Data records =>
━━━━━━━━━━━━━━━━

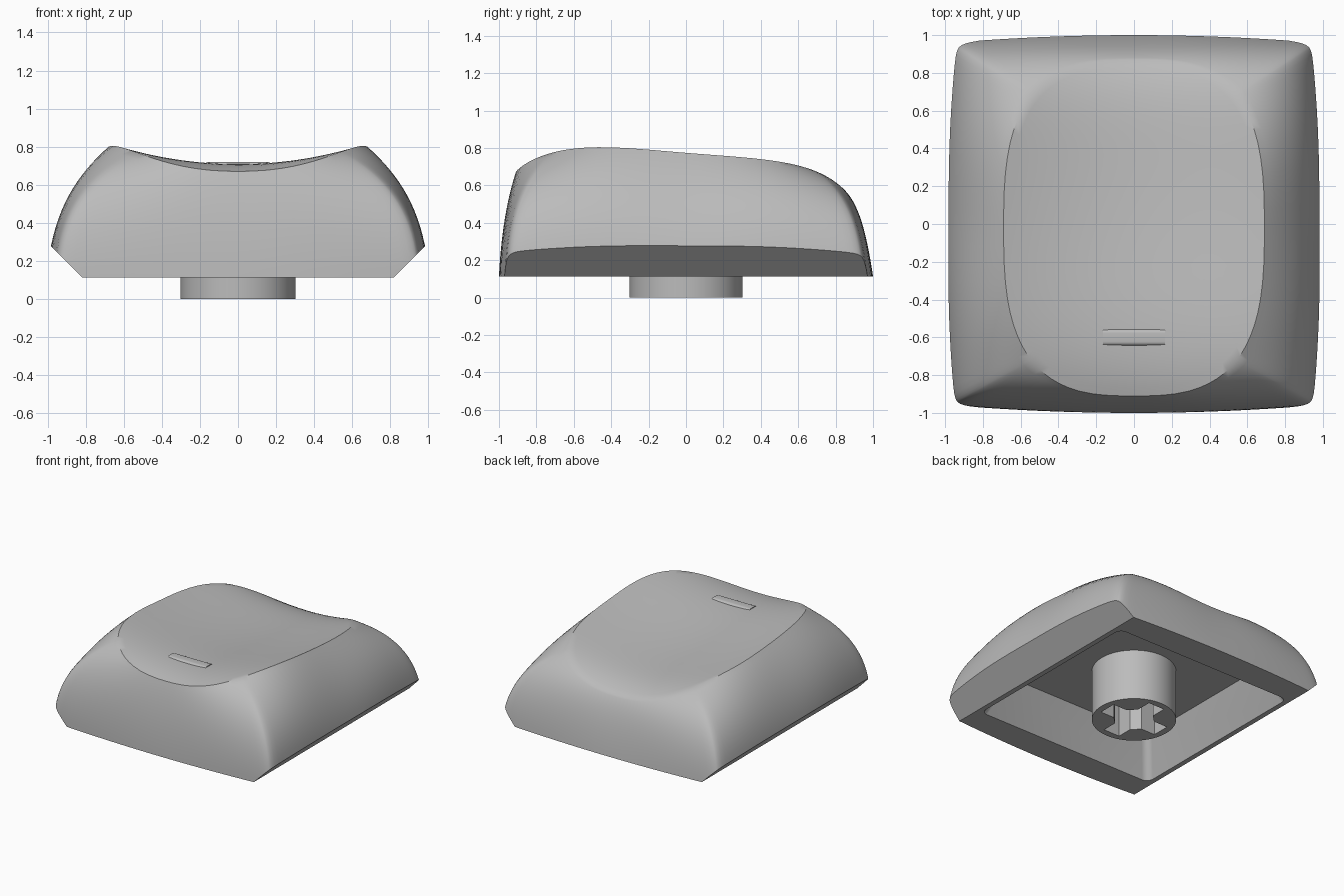
import bpy, bmesh, math
from mathutils import Vector, Matrix

if "Cube" in bpy.data.objects:
    bpy.data.objects.remove(bpy.data.objects["Cube"], do_unlink=True)

grey = bpy.data.materials.new("plain grey")
grey.use_nodes = True
grey.diffuse_color = (0.5, 0.5, 0.5, 1)
grey.node_tree.nodes["Principled BSDF"].inputs["Base Color"].default_value = (0.5, 0.5, 0.5, 1)

BASE_Z, CEILING_Z = 0.113, 0.40
SIDE_STEPS, WALL_STEPS, DISH_STEPS = 28, 18, 20


def make(name, bm):
    bmesh.ops.recalc_face_normals(bm, faces=bm.faces)
    mesh = bpy.data.meshes.new(name)
    bm.to_mesh(mesh)
    bm.free()
    mesh.materials.append(grey)
    obj = bpy.data.objects.new(name, mesh)
    bpy.context.collection.objects.link(obj)
    return obj


def activate(obj):
    bpy.ops.object.select_all(action='DESELECT')
    obj.select_set(True)
    bpy.context.view_layer.objects.active = obj


def cut(obj, cutter):
    mod = obj.modifiers.new("cut", 'BOOLEAN')
    mod.operation, mod.solver, mod.object = 'DIFFERENCE', 'EXACT', cutter
    activate(obj)
    bpy.ops.object.modifier_apply(modifier=mod.name)
    bpy.data.objects.remove(cutter, do_unlink=True)


def smooth(obj, degrees):
    activate(obj)
    bpy.ops.object.shade_smooth_by_angle(angle=math.radians(degrees))


def box(bm, sx, sy, z0, z1):
    verts = bmesh.ops.create_cube(bm, size=1)["verts"]
    bmesh.ops.scale(bm, vec=(sx, sy, z1 - z0), verts=verts)
    bmesh.ops.translate(bm, vec=(0, 0, (z0 + z1) / 2), verts=verts)
    return verts


# Scooped finger dish that rolls off at the front and back
def dish_z(x, y):
    roll = 0.155*y**4 if y < 0 else 0.196*y**6
    return 0.662 - 0.08*y + 0.05*y*y - roll + 0.235*x*x


def squircle(u, v, n):
    k = (abs(u)**n + abs(v)**n) ** (-1 / n)
    return u * k, v * k


def square_border():
    for q in range(4):
        for i in range(SIDE_STEPS):
            s = math.sin(math.pi / 2 * (2 * i / SIDE_STEPS - 1))
            u, v = 1, s
            for _ in range(q):
                u, v = -v, u
            yield u, v


# One wall line: curve from the base outline up to the dish rim
def wall_column(u, v):
    bu, bv = squircle(u, v, 40)
    base = Vector((1.005*bu*(1 - 0.045*bv*bv), bv*(1 - 0.04*bu*bu), BASE_Z))
    ru, rv = squircle(u, v, 2.9)
    x, y = 0.69*ru, 0.89*rv - 0.02
    rim = Vector((x, y, dish_z(x, y)))
    side = ru*ru / (ru*ru + rv*rv)
    corner = 4*side*(1 - side)
    reach, lift = (0.65, 0.74) if v > 0 else (0.83, 0.58)
    reach = 0.935*side + reach*(1 - side) + 0.1*corner
    lift = 0.567*side + lift*(1 - side) + 0.11*corner
    mid = rim.lerp(base, reach)
    mid.z = BASE_Z + (rim.z - BASE_Z)*lift
    return [base.lerp(mid, t).lerp(mid.lerp(rim, t), t)
            for t in (i / WALL_STEPS for i in range(WALL_STEPS + 1))]


# Cap body: walls, dish and flat underside
bm = bmesh.new()
columns = [wall_column(u, v) for u, v in square_border()]
rings = [[bm.verts.new(c[i]) for c in columns] for i in range(WALL_STEPS + 1)]
for i in range(1, DISH_STEPS):
    k = 1 - i / DISH_STEPS
    ring = []
    for c in columns:
        x, y = c[-1].x*k, c[-1].y*k
        ring.append(bm.verts.new((x, y, dish_z(x, y))))
    rings.append(ring)
count = len(columns)
for a, b in zip(rings, rings[1:]):
    for j in range(count):
        m = (j + 1) % count
        bm.faces.new((a[j], a[m], b[m], b[j]))
centre = bm.verts.new((0, 0, dish_z(0, 0)))
for j in range(count):
    bm.faces.new((rings[-1][j], rings[-1][(j + 1) % count], centre))
bm.faces.new(rings[0][::-1])

# Sloping cuts along the lower left and right edges
for s in (1, -1):
    bmesh.ops.bisect_plane(bm, geom=bm.verts[:] + bm.edges[:] + bm.faces[:],
                           plane_co=(0.705*s, 0, 0), plane_no=(s, 0, -1),
                           clear_outer=True)
    bmesh.ops.remove_doubles(bm, verts=bm.verts[:], dist=1e-5)
    bmesh.ops.holes_fill(bm, edges=[e for e in bm.edges if e.is_boundary], sides=0)
body = make("cap_body", bm)

# Tapered hollow underneath
bm = bmesh.new()
for v in box(bm, 2, 2, BASE_Z - 0.1, CEILING_Z):
    top = v.co.z > BASE_Z
    v.co.x *= 0.66 if top else 0.82
    v.co.y *= 0.64 if top else 0.82
upright = [e for e in bm.edges if abs(e.verts[0].co.z - e.verts[1].co.z) > 0.1]
bmesh.ops.bevel(bm, geom=upright, offset=0.05, segments=5, profile=0.5, affect='EDGES')
cut(body, make("hollow_cutter", bm))
smooth(body, 38)

# Round stem with a cross-shaped socket, its inner corners chamfered
bm = bmesh.new()
bmesh.ops.create_cone(bm, cap_ends=True, segments=64, radius1=0.302, radius2=0.302,
                      depth=CEILING_Z + 0.01)
bmesh.ops.translate(bm, vec=(0, 0, (CEILING_Z + 0.01) / 2), verts=bm.verts)
stem = make("stem", bm)
for sx, sy, turn in ((0.5, 0.14, 0), (0.14, 0.5, 0), (0.28, 0.28, 45)):
    bm = bmesh.new()
    box(bm, sx, sy, -0.1, CEILING_Z - 0.01)
    bmesh.ops.rotate(bm, verts=bm.verts, cent=(0, 0, 0),
                     matrix=Matrix.Rotation(math.radians(turn), 3, 'Z'))
    cut(stem, make("socket_cutter", bm))
smooth(stem, 30)

# Raised finger bar near the front of the dish
bm = bmesh.new()
box(bm, 0.33, 0.09, 0.66, 0.72)
top_edges = [e for e in bm.edges if all(v.co.z > 0.7 for v in e.verts)
             and abs(e.verts[0].co.x - e.verts[1].co.x) > 0.1]
bmesh.ops.bevel(bm, geom=top_edges, offset=0.022, segments=5, profile=0.5, affect='EDGES')
bmesh.ops.translate(bm, vec=(0, -0.6, 0), verts=bm.verts)
smooth(make("finger_bar", bm), 30)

━━━━━━━━━━━━━━━━

Would you return all lines from the preceding listing that contain the word "range"?

Response =>
    for q in range(4):
        for i in range(SIDE_STEPS):
            for _ in range(q):
            for t in (i / WALL_STEPS for i in range(WALL_STEPS + 1))]
rings = [[bm.verts.new(c[i]) for c in columns] for i in range(WALL_STEPS + 1)]
for i in range(1, DISH_STEPS):
    for j in range(count):
for j in range(count):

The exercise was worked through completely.